The world of credit card processing is notoriously opaque. American Express (NYSE:AXP) recently argued before the U.S. government that few of its merchants understand the complicated pricing structures of Visa (NYSE:V), MasterCard (NYSE:MA), or Discover

But thanks to a recent Department of Justice opinion, outsiders now have an inside look into pricing decisions, and the competition -- or lack thereof -- in merchant fees.

The Amex oddball
Visa and MasterCard primarily vary their fees based on 1) the industry of the merchant (hotels might pay different rates than gas stations, for example) and 2) the card the cardholder swipes (high-reward credit cards result in higher fees than lower-tier rewards cards).

In all, MasterCard has more than 240 interchange fee categories thanks to a complicated matrix of industry and card combinations. Visa has fewer pricing categories -- "over 70" of them, according to Department of Justice filings. Discover uses a similar pricing strategy in which fees are determined by industry and card type.

Interestingly, American Express is in a league of its own in setting the terms under which merchants will pay it a fee. American Express is the only network that does not consider the card in its rates. Whether an Amex cardholder receives 100 or 500 airline miles for a purchase is inconsequential to its pricing tiers. The merchant's industry is the key variable.

Amex wants to be the most expensive
It's common knowledge that American Express charges the highest fees to its merchants. What most probably didn't know is that it is the most expensive by design.
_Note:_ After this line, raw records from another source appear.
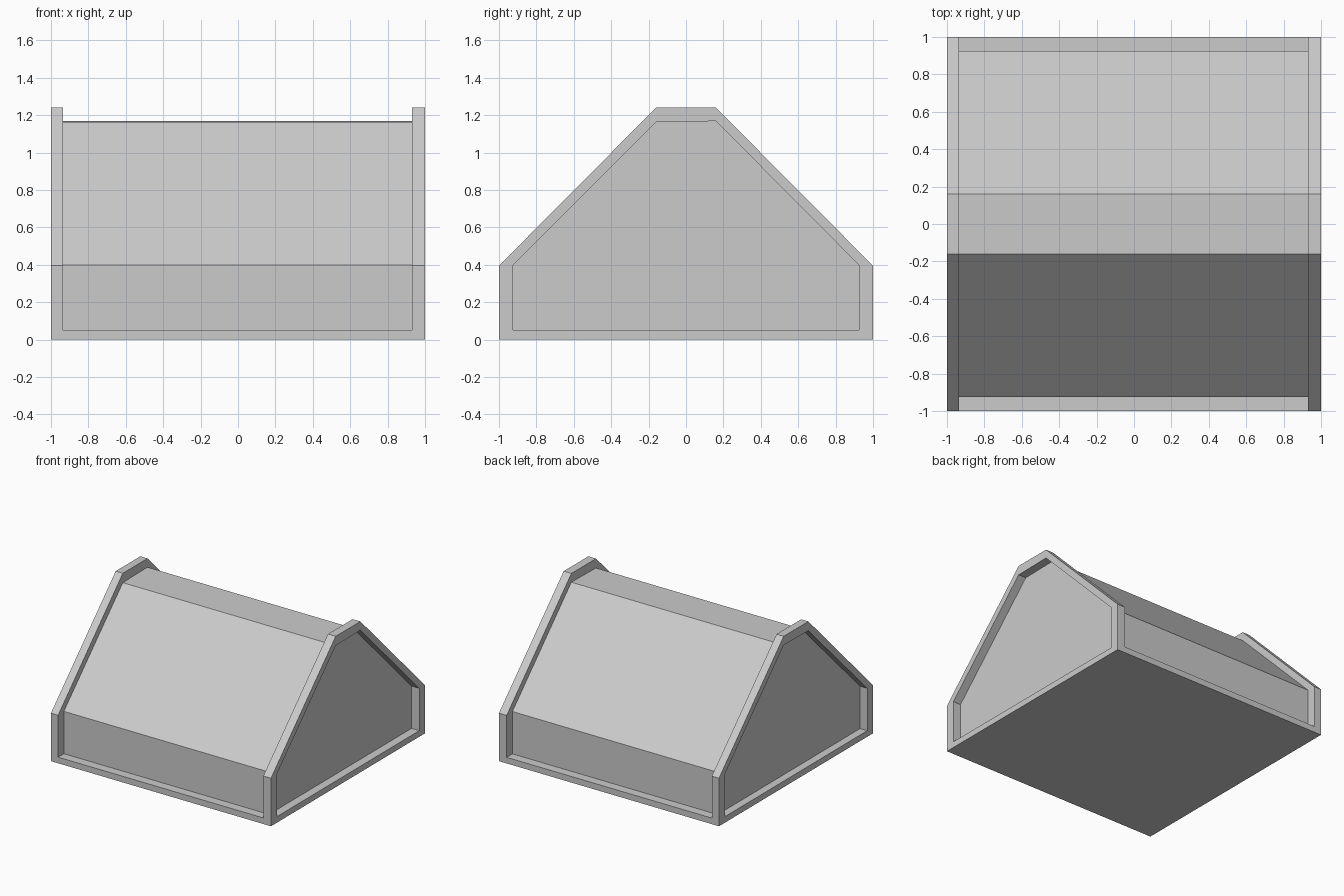
import bpy, bmesh

if "Cube" in bpy.data.objects:
    bpy.data.objects.remove(bpy.data.objects["Cube"])

X_LEFT, X_RIGHT = -0.935, 0.93   # inner planes of the two end frames
# profiles in (y, z)
OUTER = [(-1, 0), (1, 0), (1, 0.395), (0.16, 1.24), (-0.16, 1.24), (-1, 0.395)]
INNER = [(-0.925, 0.05), (0.925, 0.05), (0.925, 0.398), (0.16, 1.168), (-0.16, 1.163), (-0.925, 0.398)]
BASE = [(-1, 0), (1, 0), (1, 0.05), (-1, 0.05)]


def extrude_profile(name, profile, x0, x1, hole=None):
    """Extrude a (y, z) profile along x; with a hole it becomes a ring."""
    bm = bmesh.new()

    def loop(points, x):
        return [bm.verts.new((x, y, z)) for y, z in points]

    def bridge(a, b):
        n = len(a)
        for i in range(n):
            j = (i + 1) % n
            bm.faces.new((a[i], a[j], b[j], b[i]))

    start, end = loop(profile, x0), loop(profile, x1)
    bridge(start, end)
    if hole:
        hole_start, hole_end = loop(hole, x0), loop(hole, x1)
        bridge(hole_start, hole_end)
        bridge(start, hole_start)
        bridge(end, hole_end)
    else:
        bm.faces.new(start)
        bm.faces.new(end)
    bmesh.ops.recalc_face_normals(bm, faces=bm.faces)
    mesh = bpy.data.meshes.new(name)
    bm.to_mesh(mesh)
    bm.free()
    obj = bpy.data.objects.new(name, mesh)
    bpy.context.collection.objects.link(obj)
    return obj


# raised gable frames at both ends
extrude_profile("left_end_frame", OUTER, -1, X_LEFT, INNER)
extrude_profile("right_end_frame", OUTER, X_RIGHT, 1, INNER)

# floor slab between the frames
extrude_profile("base_slab", BASE, X_LEFT, X_RIGHT)

# recessed walls, sloped roof and flat ridge
extrude_profile("body", INNER, X_LEFT, X_RIGHT)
It is, quite literally, American Express' goal to be the most expensive.

In the recent DoJ opinion, American Express's pricing strategy is explained as follows:

When evaluating its industry-specific rate tables, for example, Amex's pricing team begins with a baseline rate equal to the Visa/MasterCard all-in credit card rate (i.e., the average rate charged across Visa's and MasterCard's various card offerings) and then adds the value of "the incremental business that [Amex] bring[s] to [its] merchants," which the company equates with the amount of spend attributable to its insistent cardholders.

In other words, American Express intentionally prices its network so that, on average, it earns more from each swipe than Visa and MasterCard. How much more it charges is a function of how loyal it thinks its cardholders are to its card, based on the industry category.

In industry categories where Amex cardmembers are more likely to walk from a purchase or reduce their purchase if they cannot use an American Express card, the company assigns a larger premium over Visa's and MasterCard's average rate.

Generally, its strongest categories for pricing have been in travel and entertainment, with "everyday" purchases like gasoline or groceries offering less pricing power. (Discover's relatively small market share makes it largely irrelevant in American Express's pricing decisions.)

An epic feedback loop
American Express' higher prices may have led to a feedback loop in which its premium rates allowed Visa, MasterCard, and Discover to increase the prices they charge their merchants on each swipe.

Court filings show that starting in 2006, Visa and MasterCard introduced new card categories with higher fees for merchants that would support higher rewards for customers. The goal was to better compete against American Express's more lucrative rewards programs. Almost immediately, the bank issuers of MasterCard and Visa cards began to shift their offerings toward cards with higher merchant fees. The net result was that Visa's average rate rose 0.15% from 2006 to 2009.

You probably see the feedback loop, here. American Express strives to always charge more than Visa and MasterCard. Visa and MasterCard used AmEx's premium prices to justify higher fees in the mid-2000s.

Thus, it's no surprise why credit card stocks -- specifically, shares of credit card networks -- have historically been excellent investments. For almost the entirety of recent history, certainly for as long as Visa and MasterCard have been public companies, the networks have never truly competed on cost. As long as this friendly dynamic exists, it should be smooth sailing for all involved.

This article represents the opinion of the writer, who may disagree with the “official” recommendation position of a Motley Fool premium advisory service. We’re motley! Questioning an investing thesis -- even one of our own -- helps us all think critically about investing and make decisions that help us become smarter, happier, and richer.